▸ **The problem**:
Wherever the string "SIDES" shows up in the material below, copy that line.

▸ **Input records**:
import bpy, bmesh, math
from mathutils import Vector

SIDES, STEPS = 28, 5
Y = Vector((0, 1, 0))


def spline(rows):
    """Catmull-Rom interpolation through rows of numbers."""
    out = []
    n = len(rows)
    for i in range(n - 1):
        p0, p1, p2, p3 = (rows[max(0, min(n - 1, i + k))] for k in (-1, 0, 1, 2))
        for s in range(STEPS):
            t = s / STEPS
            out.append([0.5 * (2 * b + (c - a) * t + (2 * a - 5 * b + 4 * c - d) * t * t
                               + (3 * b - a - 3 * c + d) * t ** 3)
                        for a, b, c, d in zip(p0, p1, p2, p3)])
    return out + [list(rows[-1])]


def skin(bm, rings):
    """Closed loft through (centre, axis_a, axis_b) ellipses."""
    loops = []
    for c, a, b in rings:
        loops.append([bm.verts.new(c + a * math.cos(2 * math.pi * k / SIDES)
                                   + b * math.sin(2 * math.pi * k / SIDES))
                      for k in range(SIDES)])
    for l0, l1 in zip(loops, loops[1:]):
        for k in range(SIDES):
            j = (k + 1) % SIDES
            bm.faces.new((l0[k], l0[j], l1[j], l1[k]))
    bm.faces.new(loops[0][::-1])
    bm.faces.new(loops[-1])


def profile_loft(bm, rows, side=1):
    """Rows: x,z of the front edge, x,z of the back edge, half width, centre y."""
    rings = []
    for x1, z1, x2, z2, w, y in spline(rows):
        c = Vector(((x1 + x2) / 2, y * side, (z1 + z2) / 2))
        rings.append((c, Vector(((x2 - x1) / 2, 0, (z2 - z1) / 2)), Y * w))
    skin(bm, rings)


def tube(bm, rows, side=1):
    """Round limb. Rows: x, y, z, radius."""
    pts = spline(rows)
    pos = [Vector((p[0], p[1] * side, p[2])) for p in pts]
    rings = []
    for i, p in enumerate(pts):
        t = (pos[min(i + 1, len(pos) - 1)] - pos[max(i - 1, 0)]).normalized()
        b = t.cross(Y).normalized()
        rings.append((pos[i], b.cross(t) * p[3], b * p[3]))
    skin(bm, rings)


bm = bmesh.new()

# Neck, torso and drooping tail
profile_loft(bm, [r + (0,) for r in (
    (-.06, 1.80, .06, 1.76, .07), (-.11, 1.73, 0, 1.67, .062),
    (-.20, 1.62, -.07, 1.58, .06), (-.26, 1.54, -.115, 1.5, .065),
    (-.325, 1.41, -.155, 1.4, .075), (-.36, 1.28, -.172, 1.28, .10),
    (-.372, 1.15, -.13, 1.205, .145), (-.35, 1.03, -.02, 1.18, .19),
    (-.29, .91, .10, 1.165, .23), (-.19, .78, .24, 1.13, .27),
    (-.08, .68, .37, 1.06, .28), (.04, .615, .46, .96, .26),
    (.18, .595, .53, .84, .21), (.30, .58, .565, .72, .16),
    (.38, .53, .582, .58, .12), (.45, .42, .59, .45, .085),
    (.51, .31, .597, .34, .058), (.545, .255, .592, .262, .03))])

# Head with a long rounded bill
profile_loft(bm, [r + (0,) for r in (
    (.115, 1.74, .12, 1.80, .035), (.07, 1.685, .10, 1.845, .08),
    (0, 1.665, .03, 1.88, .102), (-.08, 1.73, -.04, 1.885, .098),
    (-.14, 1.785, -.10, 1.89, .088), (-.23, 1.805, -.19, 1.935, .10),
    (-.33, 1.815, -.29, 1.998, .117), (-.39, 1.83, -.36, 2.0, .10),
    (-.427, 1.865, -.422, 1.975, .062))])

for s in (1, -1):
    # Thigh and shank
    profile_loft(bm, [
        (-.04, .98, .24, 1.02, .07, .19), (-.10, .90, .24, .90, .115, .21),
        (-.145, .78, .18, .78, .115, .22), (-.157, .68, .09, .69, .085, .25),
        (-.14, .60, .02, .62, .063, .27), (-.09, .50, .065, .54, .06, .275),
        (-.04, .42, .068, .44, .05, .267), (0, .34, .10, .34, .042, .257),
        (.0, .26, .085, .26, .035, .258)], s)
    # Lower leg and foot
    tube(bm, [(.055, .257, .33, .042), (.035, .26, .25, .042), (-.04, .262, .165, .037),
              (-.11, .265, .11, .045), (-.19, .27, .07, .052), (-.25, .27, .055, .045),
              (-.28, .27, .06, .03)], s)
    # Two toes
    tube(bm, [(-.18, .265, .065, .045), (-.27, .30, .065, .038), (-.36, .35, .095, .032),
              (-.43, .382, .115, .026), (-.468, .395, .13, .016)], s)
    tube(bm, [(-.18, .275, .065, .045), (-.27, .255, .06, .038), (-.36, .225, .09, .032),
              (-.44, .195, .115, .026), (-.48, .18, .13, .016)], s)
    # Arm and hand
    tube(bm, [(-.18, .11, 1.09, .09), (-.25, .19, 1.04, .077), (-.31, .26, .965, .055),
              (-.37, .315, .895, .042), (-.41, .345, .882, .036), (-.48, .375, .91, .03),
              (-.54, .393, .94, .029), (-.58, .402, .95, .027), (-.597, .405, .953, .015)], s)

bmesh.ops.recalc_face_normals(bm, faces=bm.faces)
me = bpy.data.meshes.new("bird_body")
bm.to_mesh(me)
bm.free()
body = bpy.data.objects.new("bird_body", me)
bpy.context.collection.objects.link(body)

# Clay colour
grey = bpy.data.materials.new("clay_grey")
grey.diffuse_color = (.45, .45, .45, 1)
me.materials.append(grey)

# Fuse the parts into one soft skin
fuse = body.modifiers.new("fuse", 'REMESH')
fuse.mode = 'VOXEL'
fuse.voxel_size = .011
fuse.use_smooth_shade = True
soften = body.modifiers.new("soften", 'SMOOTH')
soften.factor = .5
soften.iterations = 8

▸ **Response below**:
SIDES, STEPS = 28, 5
        loops.append([bm.verts.new(c + a * math.cos(2 * math.pi * k / SIDES)
                                   + b * math.sin(2 * math.pi * k / SIDES))
                      for k in range(SIDES)])
        for k in range(SIDES):
            j = (k + 1) % SIDES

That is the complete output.